At least one person has been killed and more than 50 others wounded in a bombing at a mosque in Libya’s eastern city of Benghazi, according to local media.
The blast was caused by at least one improvised explosive device which went at the Saad Ben Obadah mosque during Friday prayers, the Libya observer reported.
Mutaz al-Mu’tri, Benghazi’s security directorate spokesperson, said two bomb bags had been used in the attack, according to Libya’s 218 tv news channel.
There was no immediate claim of responsibility.
The incident comes weeks after a double car bombing in Benghazi killed at least 33 people.
That attack, which took place outside the Bait Radwan mosque on January 23, left more than 50 others wounded, including a number of senior security officials.
Ahmed al-Fituri, chief of a special investigation unit attached to the general command of east Libyan security forces, was among the casualties.
Forces loyal to Khalifa Haftar, a renegade general based in the east of the country, took control of Benghazi in 2017, after a three-year campaign against rival armed groups.
The battles have left large swathes of the port city in ruins.
Several bombings during the latter stages of the conflict targeted figures linked to Haftar’s self-styled Libyan National Army (LNA).
The LNA claimed victory in Benghazi in July of last year, but sporadic clashes dragged on until December, when it took control of its rivals’ final holdout.
It has since imposed strict military controls on the city and other parts of eastern Libya under its control.

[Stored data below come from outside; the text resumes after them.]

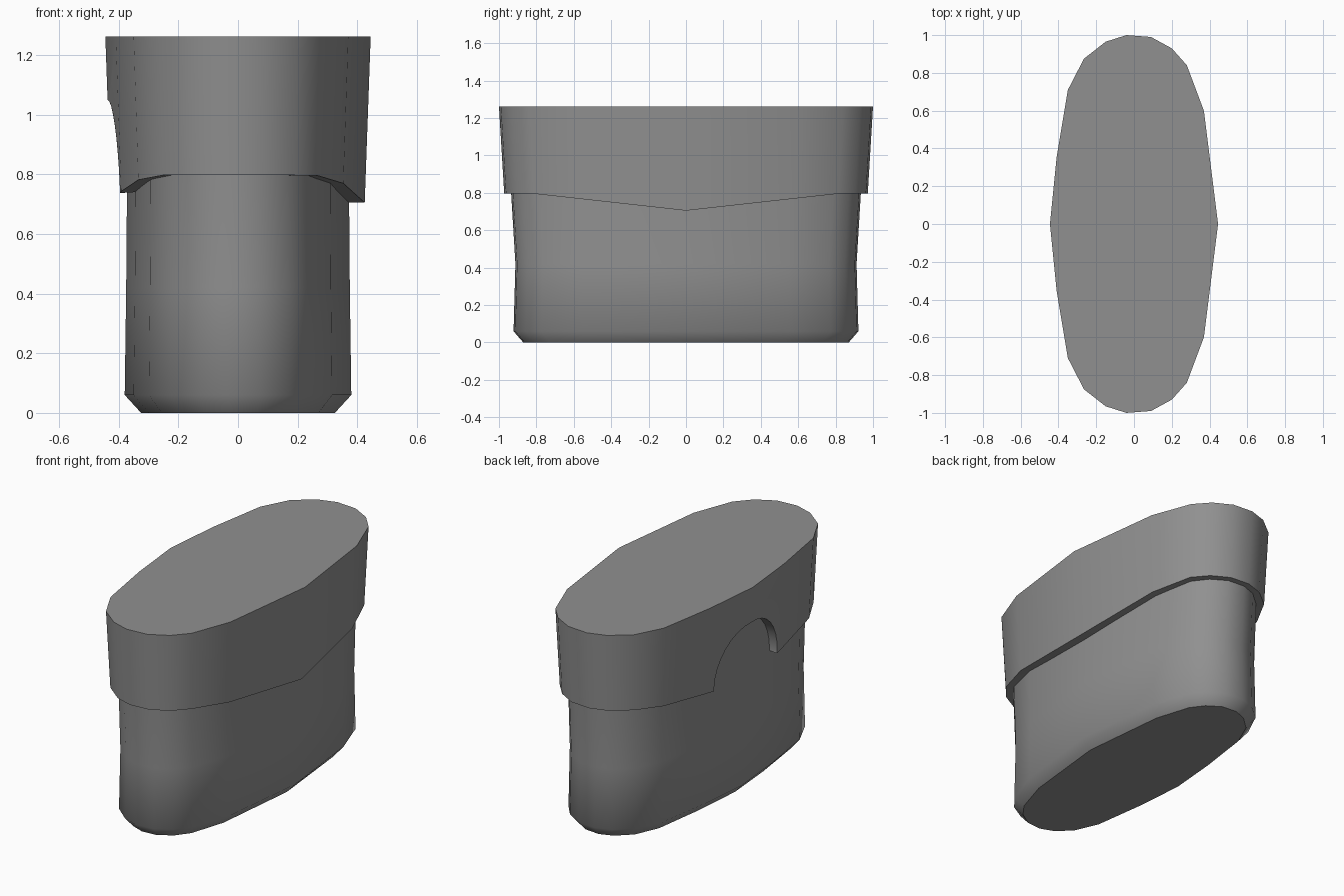
import bpy, bmesh, math

default = bpy.data.objects.get("Cube")
if default:
    bpy.data.objects.remove(default, do_unlink=True)

# One plain grey for the whole case
grey = bpy.data.materials.new("plain grey")
grey.use_nodes = True
GREY = (0.28, 0.28, 0.28, 1)
grey.diffuse_color = GREY
grey.node_tree.nodes["Principled BSDF"].inputs["Base Color"].default_value = GREY

# Oval plan: back half, left tip to right tip, then mirrored to the front
HALF_X, TOP = 0.445, 1.262
half = [(-0.445, 0), (-0.41, 0.35), (-0.35, 0.71), (-0.265, 0.875), (-0.15, 0.965),
        (-0.04, 1), (0.09, 0.99), (0.2, 0.93), (0.28, 0.84), (0.37, 0.6), (0.445, 0)]
oval = half + [(x, -y) for x, y in reversed(half[1:-1])]


def ring(half_x, half_y, height):
    """Oval loop; height is a number or a function of y."""
    loop = []
    for x, y in oval:
        z = height(y) if callable(height) else height
        loop.append((x * half_x / HALF_X, y * half_y, z))
    return loop


def loft(name, rings):
    """Skin a stack of loops and close both ends."""
    bm = bmesh.new()
    loops = [[bm.verts.new(co) for co in r] for r in rings]
    n = len(oval)
    for low, high in zip(loops, loops[1:]):
        for i in range(n):
            j = (i + 1) % n
            bm.faces.new((low[i], low[j], high[j], high[i]))
    bm.faces.new(loops[0])
    bm.faces.new(loops[-1])
    bmesh.ops.recalc_face_normals(bm, faces=bm.faces)
    mesh = bpy.data.meshes.new(name)
    bm.to_mesh(mesh)
    bm.free()
    mesh.materials.append(grey)
    obj = bpy.data.objects.new(name, mesh)
    bpy.context.collection.objects.link(obj)
    return obj


def activate(obj):
    bpy.ops.object.select_all(action='DESELECT')
    obj.select_set(True)
    bpy.context.view_layer.objects.active = obj


# Case body with a chamfered foot and a slight waist
body = loft("case_body", [
    ring(0.325, 0.87, 0), ring(0.38, 0.922, 0.06), ring(0.375, 0.912, 0.42),
    ring(0.372, 0.935, 0.8), ring(0.375, 0.945, 1.2)])


# Lid whose lower rim dips toward the middle of the long sides
def rim(y):
    return min(0.797, 0.705 + 0.108 * abs(y))


lid = loft("lid", [
    ring(0.3, 0.85, rim), ring(0.425, 0.972, rim), ring(HALF_X, 1, TOP)])

# Arched thumb notch through the lid on one long side
bpy.ops.mesh.primitive_cylinder_add(
    vertices=32, radius=0.3, depth=0.4, location=(-0.5, 0, 0.75),
    rotation=(0, math.pi / 2, 0))
cutter = bpy.context.object
cutter.name = "notch_cutter"
cutter.hide_render = True
cutter.data.materials.append(grey)
activate(lid)
cut = lid.modifiers.new("thumb notch", 'BOOLEAN')
cut.operation = 'DIFFERENCE'
cut.solver = 'EXACT'
cut.object = cutter
bpy.ops.object.modifier_apply(modifier=cut.name)
bpy.data.objects.remove(cutter, do_unlink=True)

# Smooth walls, crisp rims
for part in (body, lid):
    activate(part)
    bpy.ops.object.shade_smooth_by_angle(angle=math.radians(45))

The fighting in Benghazi was part of a broader conflict that developed in Libya after former ruler Muammar Gaddafi was removed from power and killed in a NATO-backed uprising in 2011.

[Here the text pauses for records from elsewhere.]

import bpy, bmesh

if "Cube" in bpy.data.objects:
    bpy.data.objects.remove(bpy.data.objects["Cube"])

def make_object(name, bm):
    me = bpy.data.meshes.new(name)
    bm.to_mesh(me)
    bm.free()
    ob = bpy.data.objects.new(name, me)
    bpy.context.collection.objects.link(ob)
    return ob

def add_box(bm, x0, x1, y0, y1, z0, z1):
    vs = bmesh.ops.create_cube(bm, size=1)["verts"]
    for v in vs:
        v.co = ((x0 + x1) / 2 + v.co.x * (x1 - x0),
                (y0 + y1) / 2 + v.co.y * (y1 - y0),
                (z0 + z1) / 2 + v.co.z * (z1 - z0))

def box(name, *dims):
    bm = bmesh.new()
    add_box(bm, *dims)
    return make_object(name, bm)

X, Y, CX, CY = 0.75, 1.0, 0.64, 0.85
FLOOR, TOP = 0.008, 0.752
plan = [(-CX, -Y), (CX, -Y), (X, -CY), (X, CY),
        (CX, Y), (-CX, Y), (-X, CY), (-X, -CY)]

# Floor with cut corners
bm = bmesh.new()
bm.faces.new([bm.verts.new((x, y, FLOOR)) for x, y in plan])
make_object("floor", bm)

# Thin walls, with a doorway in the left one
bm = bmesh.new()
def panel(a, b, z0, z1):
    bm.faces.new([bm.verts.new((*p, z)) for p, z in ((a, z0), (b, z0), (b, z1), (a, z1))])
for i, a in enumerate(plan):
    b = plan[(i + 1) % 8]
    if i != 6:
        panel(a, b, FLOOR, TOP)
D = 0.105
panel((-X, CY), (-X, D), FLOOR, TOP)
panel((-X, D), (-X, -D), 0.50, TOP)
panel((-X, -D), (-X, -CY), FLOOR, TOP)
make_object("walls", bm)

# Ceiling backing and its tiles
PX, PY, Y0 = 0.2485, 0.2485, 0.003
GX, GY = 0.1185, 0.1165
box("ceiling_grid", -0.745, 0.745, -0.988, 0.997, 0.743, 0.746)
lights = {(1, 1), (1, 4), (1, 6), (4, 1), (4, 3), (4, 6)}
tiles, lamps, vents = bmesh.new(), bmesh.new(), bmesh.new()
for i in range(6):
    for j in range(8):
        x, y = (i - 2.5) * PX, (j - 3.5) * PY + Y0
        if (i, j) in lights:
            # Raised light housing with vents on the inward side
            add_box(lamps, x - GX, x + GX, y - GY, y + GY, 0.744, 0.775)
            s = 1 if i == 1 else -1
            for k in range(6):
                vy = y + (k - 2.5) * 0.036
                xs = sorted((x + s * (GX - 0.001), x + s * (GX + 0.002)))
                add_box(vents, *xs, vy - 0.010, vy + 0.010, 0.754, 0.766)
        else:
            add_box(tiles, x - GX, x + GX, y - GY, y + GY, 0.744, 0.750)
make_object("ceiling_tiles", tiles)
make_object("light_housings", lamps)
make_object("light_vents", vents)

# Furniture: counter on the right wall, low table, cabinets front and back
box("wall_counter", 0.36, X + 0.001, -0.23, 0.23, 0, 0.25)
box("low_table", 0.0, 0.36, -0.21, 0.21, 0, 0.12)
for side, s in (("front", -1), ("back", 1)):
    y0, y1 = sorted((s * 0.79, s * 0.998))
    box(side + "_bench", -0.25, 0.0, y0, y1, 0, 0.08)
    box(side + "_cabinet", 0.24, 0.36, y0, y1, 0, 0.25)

The North African nation has had competing governments aligned with rival military factions based in Tripoli and the east since 2014.